=== DATA ===
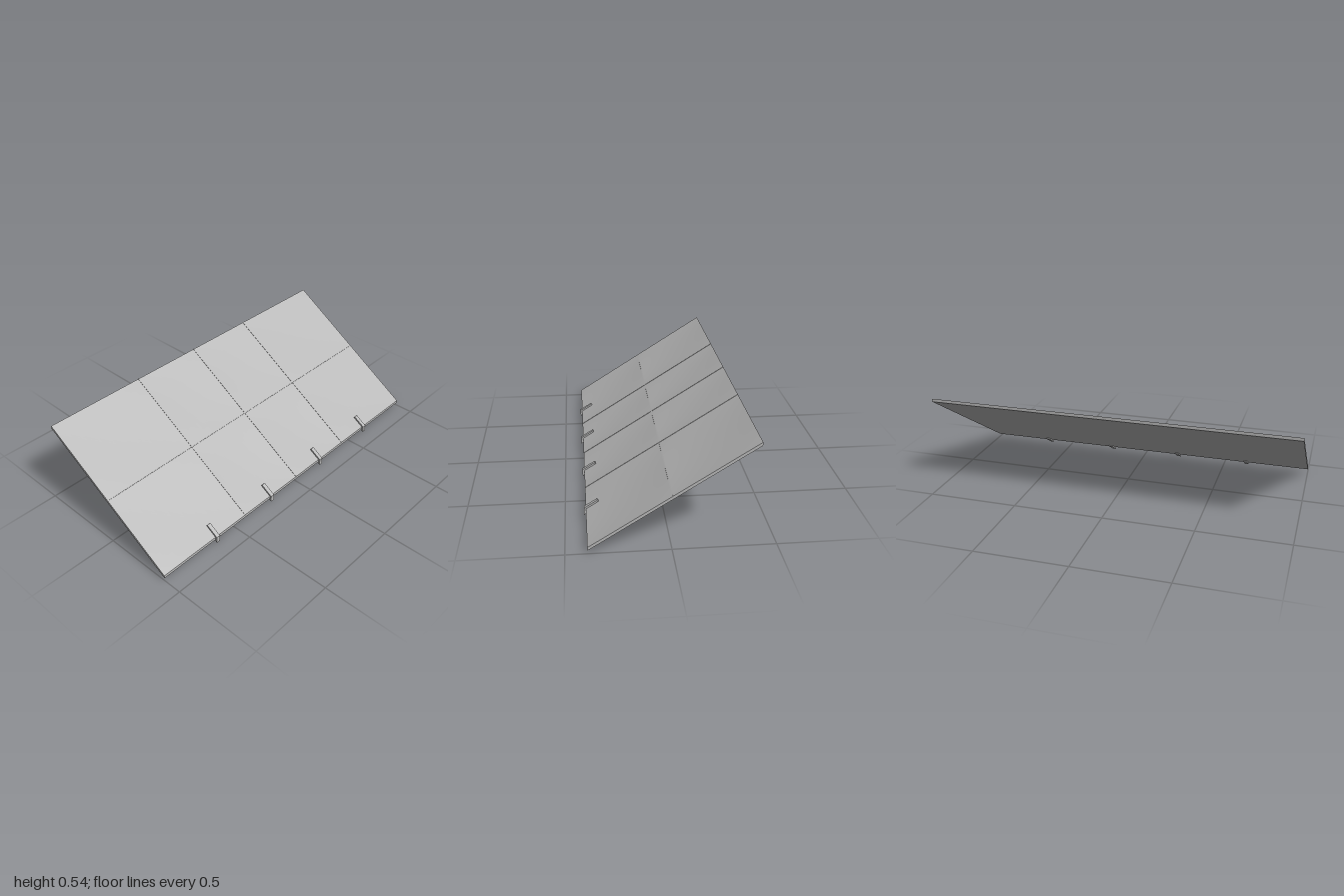
import * as THREE from 'three';

const X0 = -0.405, X1 = 0.395, Y0 = 0.537, SLOPE = -0.6275, THICK = 0.017, SAG = 0.008;
// height of the sloping top plane
const roofY = (x) => Y0 + (x - X0) * SLOPE;

// box whose vertices are dropped onto the slope, with an optional sag
function slopedBox(xa, xb, za, zb, low, high, n, sag) {
  const g = new THREE.BoxGeometry(xb - xa, high - low, zb - za, n, 1, n);
  g.translate((xa + xb) / 2, (low + high) / 2, (za + zb) / 2);
  const p = g.attributes.position;
  for (let i = 0; i < p.count; i++) {
    const x = p.getX(i), z = p.getZ(i);
    const u = (x - xa) / (xb - xa), v = (z - za) / (zb - za);
    const dip = sag * 16 * u * (1 - u) * v * (1 - v);
    p.setY(i, p.getY(i) + roofY(x) - dip);
  }
  g.computeVertexNormals();
  return g;
}

export function createModel() {
  const group = new THREE.Group();
  group.name = 'canopy';
  const grey = new THREE.MeshStandardMaterial({ color: 0xb8b8b8 });
  grey.name = 'grey';
  const add = (geometry, name) => {
    const mesh = new THREE.Mesh(geometry, grey);
    mesh.name = name;
    group.add(mesh);
  };

  // slightly sagging panels, two rows of four
  const xs = [X0, 0, X1], zs = [-1, -0.42, 0, 0.42, 1];
  for (let i = 0; i < 2; i++) {
    for (let j = 0; j < 4; j++) {
      add(slopedBox(xs[i], xs[i + 1], zs[j], zs[j + 1], -THICK, 0, 10, SAG), 'panel');
    }
  }

  // thin seams between the panels
  add(slopedBox(-0.0025, 0.0025, -0.99, 0.99, -0.012, 0.001, 1, 0), 'longSeam');
  for (const z of [-0.42, 0, 0.42]) {
    add(slopedBox(X0, X1, z - 0.0025, z + 0.0025, -0.012, 0.002, 1, 0), 'crossSeam');
  }

  // clips hooked around the lower edge
  const END = 0.405, ARM = 0.0105;
  const clip = new THREE.Shape([
    [END, roofY(END) - THICK - ARM],
    [END, roofY(END) + ARM],
    [0.337, roofY(0.337) + ARM],
    [0.331, roofY(0.331)],
    [X1, roofY(X1)],
    [X1, roofY(X1) - THICK],
    [0.333, roofY(0.333) - THICK],
    [0.328, roofY(0.328) - THICK - ARM],
  ].map(([x, y]) => new THREE.Vector2(x, y)));
  const clipGeometry = new THREE.ExtrudeGeometry(clip, { depth: 0.022, bevelEnabled: false });
  clipGeometry.translate(0, 0, -0.011);
  for (const z of [-0.634, -0.212, 0.212, 0.634]) {
    add(clipGeometry.clone().translate(0, 0, z), 'edgeClip');
  }
  return group;
}
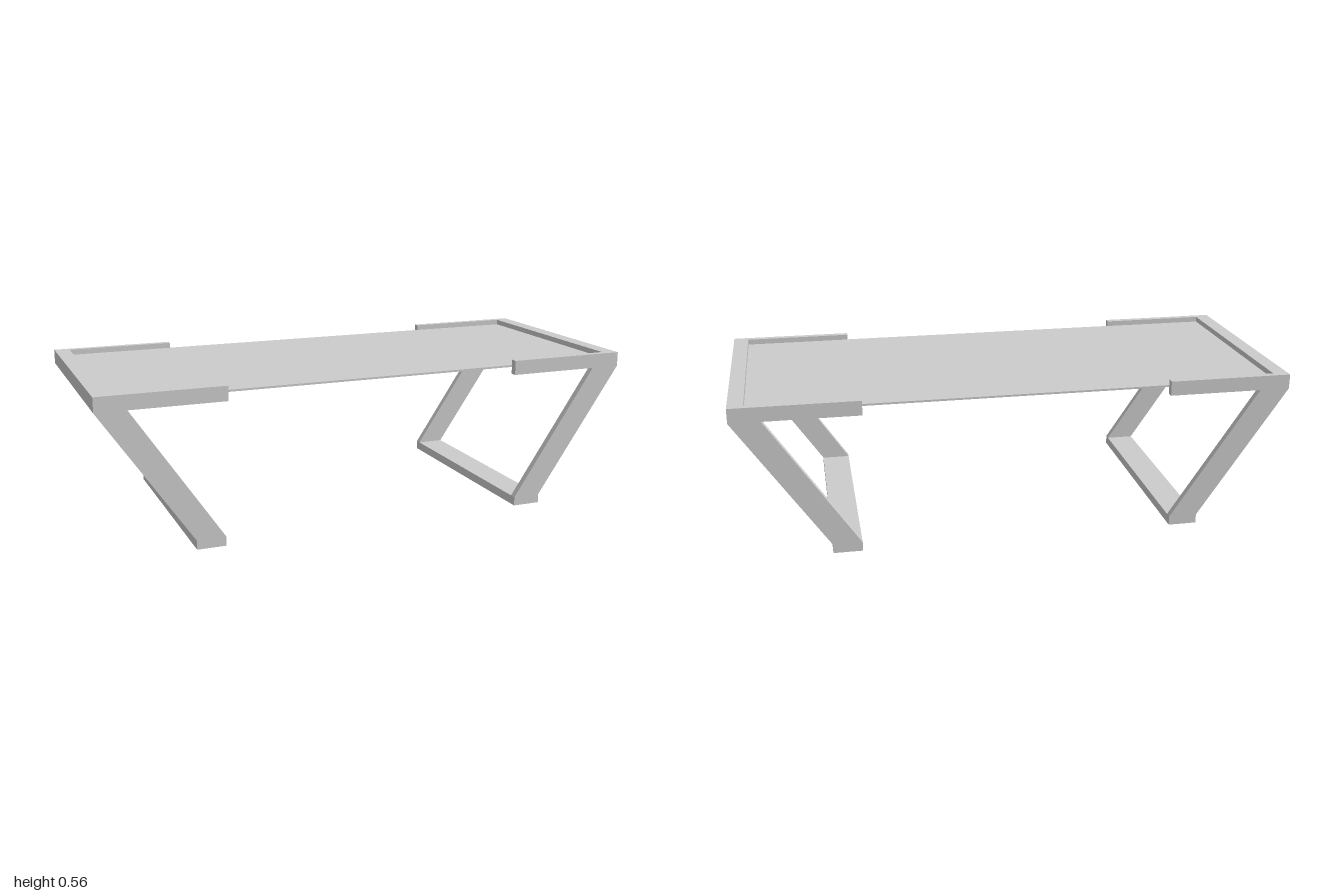
import * as THREE from 'three';

const material = new THREE.MeshStandardMaterial({ color: 0xcccccc, flatShading: true });

// Half depth outside and inside the side frames
const OUT = 0.425, IN = 0.4;

function box(name, x0, x1, y0, y1, halfDepth) {
  const mesh = new THREE.Mesh(new THREE.BoxGeometry(x1 - x0, y1 - y0, halfDepth * 2), material);
  mesh.position.set((x0 + x1) / 2, (y0 + y1) / 2, 0);
  mesh.name = name;
  return mesh;
}

// Flat bracket: top rail, slanted leg and foot end in one outline
function bracketGeometry(side) {
  const outline = [
    [1, 0.565], [0.55, 0.565], [0.55, 0.512], [0.89, 0.512], [0.57, 0.033],
    [0.57, 0], [0.675, 0], [0.675, 0.033], [1, 0.512],
  ];
  const shape = new THREE.Shape(outline.map(([x, y]) => new THREE.Vector2(x * side, y)));
  return new THREE.ExtrudeGeometry(shape, { depth: OUT - IN, bevelEnabled: false });
}

export function createModel() {
  const table = new THREE.Group();
  table.name = 'table';

  // Thin top panel held between the brackets
  table.add(box('tabletop', -0.945, 0.945, 0.538, 0.545, 0.402));

  for (const side of [1, -1]) {
    const frame = new THREE.Group();
    frame.name = side > 0 ? 'leftLegFrame' : 'rightLegFrame';

    // Front and back brackets
    const geometry = bracketGeometry(side);
    for (const [name, z] of [['frontBracket', IN], ['backBracket', -OUT]]) {
      const bracket = new THREE.Mesh(geometry, material);
      bracket.position.z = z;
      bracket.name = name;
      frame.add(bracket);
    }

    // Crossbars joining the brackets at the top and at the floor
    const span = (a, b) => (side > 0 ? [a, b] : [-b, -a]);
    frame.add(box('topCrossbar', ...span(0.945, 1), 0.512, 0.565, IN));
    frame.add(box('footCrossbar', ...span(0.57, 0.675), 0, 0.033, IN));
    table.add(frame);
  }
  return table;
}
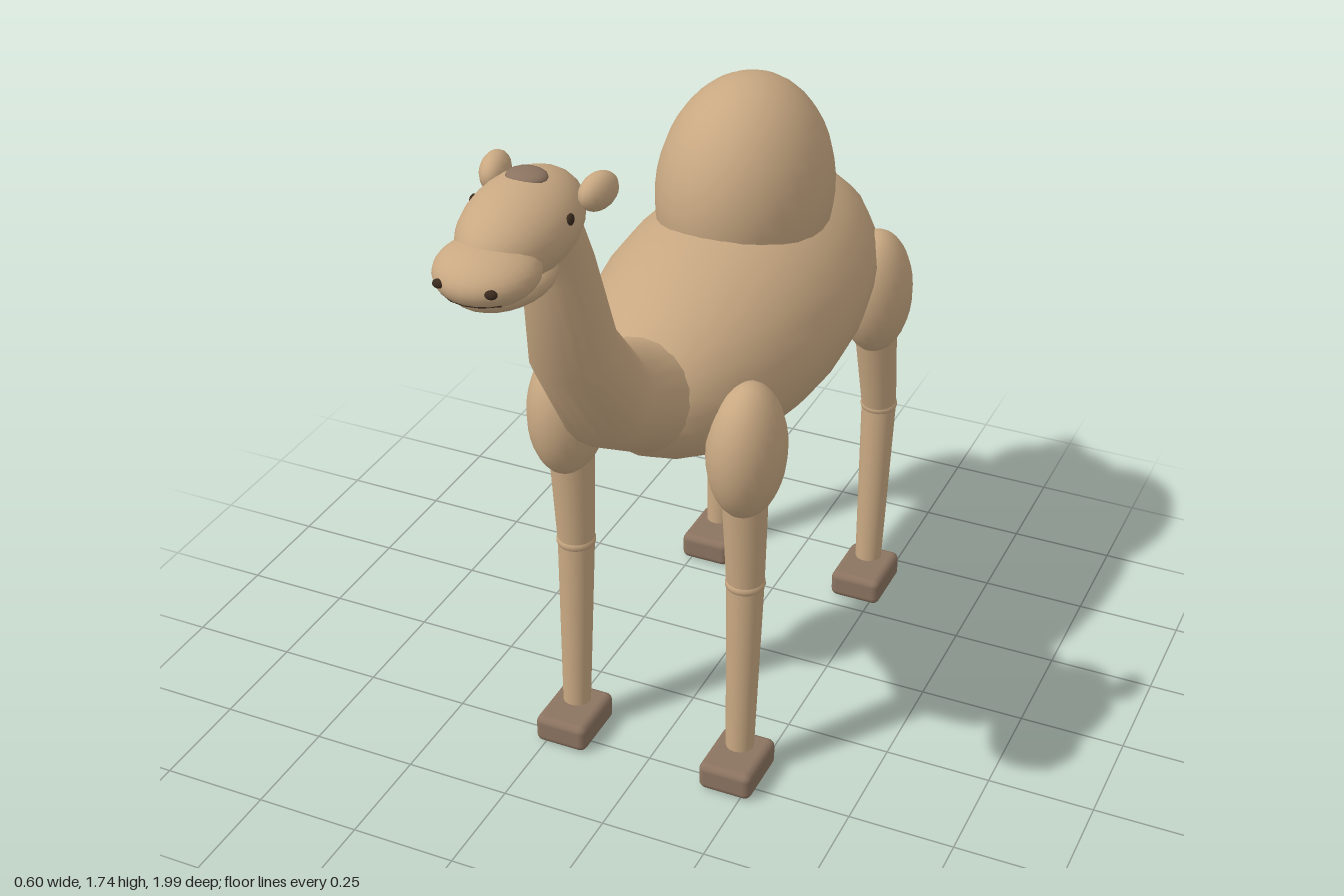
import * as THREE from 'three';
import { RoundedBoxGeometry } from 'three/addons/geometries/RoundedBoxGeometry.js';

const material = (name, color) => {
  const m = new THREE.MeshStandardMaterial({ color });
  m.name = name;
  return m;
};

// Smooth open tube through [x, y, z, radius] stations
function loft(stations, sides = 20) {
  const pts = stations.map(([x, y, z]) => new THREE.Vector3(x, y, z));
  const pos = [], index = [];
  pts.forEach((p, i) => {
    const t = new THREE.Vector3();
    if (i > 0) t.add(p.clone().sub(pts[i - 1]).normalize());
    if (i < pts.length - 1) t.add(pts[i + 1].clone().sub(p).normalize());
    t.normalize();
    const ref = Math.abs(t.x) > 0.8 ? new THREE.Vector3(0, 1, 0) : new THREE.Vector3(1, 0, 0);
    const up = t.clone().cross(ref).normalize();
    const side = up.clone().cross(t);
    for (let j = 0; j < sides; j++) {
      const a = (j / sides) * Math.PI * 2, r = stations[i][3];
      const v = p.clone().addScaledVector(side, r * Math.cos(a)).addScaledVector(up, r * Math.sin(a));
      pos.push(v.x, v.y, v.z);
    }
  });
  for (let i = 0; i < pts.length - 1; i++) {
    for (let j = 0; j < sides; j++) {
      const k = (j + 1) % sides, a = i * sides + j, b = i * sides + k;
      index.push(a, b, a + sides, b, b + sides, a + sides);
    }
  }
  const g = new THREE.BufferGeometry();
  g.setAttribute('position', new THREE.Float32BufferAttribute(pos, 3));
  g.setIndex(index);
  g.computeVertexNormals();
  return g;
}

export function createModel() {
  const model = new THREE.Group();
  model.name = 'camel';
  const tan = material('tan coat', 0xc8a882);
  const brown = material('brown', 0x8b7360);
  const dark = material('dark brown', 0x3a2a1e);

  const add = (name, geometry, mat, parent = model) => {
    const mesh = new THREE.Mesh(geometry, mat);
    mesh.name = name;
    parent.add(mesh);
    return mesh;
  };
  // Ellipsoid by centre, radii and tilt about x
  const blob = (name, centre, radii, mat, parent = model, tilt = 0, segs = 24) => {
    const m = add(name, new THREE.SphereGeometry(1, segs, Math.round(segs * 0.75)), mat, parent);
    m.position.set(...centre);
    m.scale.set(...radii);
    m.rotation.x = tilt;
    return m;
  };
  // Tapered rod from a (radius ra) down to b (radius rb)
  const rod = (name, a, b, ra, rb, mat, parent) => {
    const A = new THREE.Vector3(...a), B = new THREE.Vector3(...b);
    const dir = A.clone().sub(B);
    const m = add(name, new THREE.CylinderGeometry(ra, rb, dir.length(), 20), mat, parent);
    m.position.copy(A).add(B).multiplyScalar(0.5);
    m.quaternion.setFromUnitVectors(new THREE.Vector3(0, 1, 0), dir.normalize());
  };

  // Trunk, hump and neck
  blob('body', [0, 0.99, -0.21], [0.285, 0.256, 0.575], tan);
  blob('hump', [0, 1.245, -0.287], [0.195, 0.268, 0.25], tan, model, 0, 28);
  add('neck', loft([
    [0, 1.0, 0.2, 0.13], [0, 1.01, 0.28, 0.128], [0, 1.09, 0.438, 0.106],
    [0, 1.275, 0.573, 0.091], [0, 1.49, 0.627, 0.072], [0, 1.6, 0.67, 0.064],
  ]), tan);

  // Head
  const head = new THREE.Group();
  head.name = 'head';
  model.add(head);
  blob('skull', [0, 1.635, 0.765], [0.105, 0.09, 0.168], tan, head, 0.08);
  blob('muzzle', [0, 1.605, 0.895], [0.1, 0.056, 0.1], tan, head, 0.05);
  blob('lowerJaw', [0, 1.562, 0.835], [0.09, 0.043, 0.13], tan, head, -0.05);
  blob('crownTuft', [0, 1.72, 0.735], [0.041, 0.015, 0.035], brown, head, 0, 16);
  add('mouth', loft([-0.06, -0.03, 0, 0.03, 0.06].map((x) =>
    [x, 1.576, 0.895 + 0.1 * Math.sqrt(0.74 - (x / 0.1) ** 2), 0.003]), 8), dark, head);
  for (const s of [1, -1]) {
    const ear = blob('ear', [s * 0.107, 1.678, 0.66], [0.029, 0.037, 0.05], tan, head, 0, 16);
    ear.rotation.y = -s * 0.2;
    blob('eye', [s * 0.099, 1.663, 0.76], [0.007, 0.012, 0.012], dark, head, 0, 12);
    blob('nostril', [s * 0.052, 1.606, 0.978], [0.013, 0.009, 0.01], dark, head, 0, 12);
  }

  // Legs: hip or shoulder, upper leg, knee, lower leg, foot
  const legs = [
    { name: 'frontLeg', top: 0.198, knee: 0.185, ankle: 0.205, foot: 0.22, tilt: 0 },
    { name: 'backLeg', top: -0.59, knee: -0.663, ankle: -0.635, foot: -0.615, tilt: 0.1 },
  ];
  for (const l of legs) {
    for (const s of [1, -1]) {
      const leg = new THREE.Group();
      leg.name = l.name;
      model.add(leg);
      const x = s * 0.21;
      blob('haunch', [s * 0.215, 0.88, l.top], [0.085, 0.162, 0.11], tan, leg, l.tilt);
      rod('upperLeg', [x, 0.88, l.top], [x, 0.525, l.knee], 0.056, 0.043, tan, leg);
      blob('knee', [x, 0.525, l.knee], [0.046, 0.027, 0.046], tan, leg, 0, 20);
      rod('lowerLeg', [x, 0.525, l.knee], [x, 0.08, l.ankle], 0.043, 0.033, tan, leg);
      const foot = add('foot', new RoundedBoxGeometry(0.13, 0.07, 0.165, 3, 0.018), brown, leg);
      foot.position.set(x, 0.035, l.foot);
    }
  }

  // Tail with its tuft
  add('tail', loft([
    [0, 1.09, -0.72, 0.017], [0.03, 0.93, -0.885, 0.015], [0.07, 0.66, -0.963, 0.013],
  ], 12), tan);
  blob('tailTuft', [0.073, 0.61, -0.963], [0.037, 0.088, 0.037], brown, model, 0, 18);

  return model;
}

=== PROBLEM STATEMENT ===
In the data above, which lines lie between the line with "if (i > 0) t.add(p.clone().sub(pts[i" and the line with "const a = (j", inclusive? Print those lines exactly and nothing else.

=== RESPONSE AREA ===
    if (i > 0) t.add(p.clone().sub(pts[i - 1]).normalize());
    if (i < pts.length - 1) t.add(pts[i + 1].clone().sub(p).normalize());
    t.normalize();
    const ref = Math.abs(t.x) > 0.8 ? new THREE.Vector3(0, 1, 0) : new THREE.Vector3(1, 0, 0);
    const up = t.clone().cross(ref).normalize();
    const side = up.clone().cross(t);
    for (let j = 0; j < sides; j++) {
      const a = (j / sides) * Math.PI * 2, r = stations[i][3];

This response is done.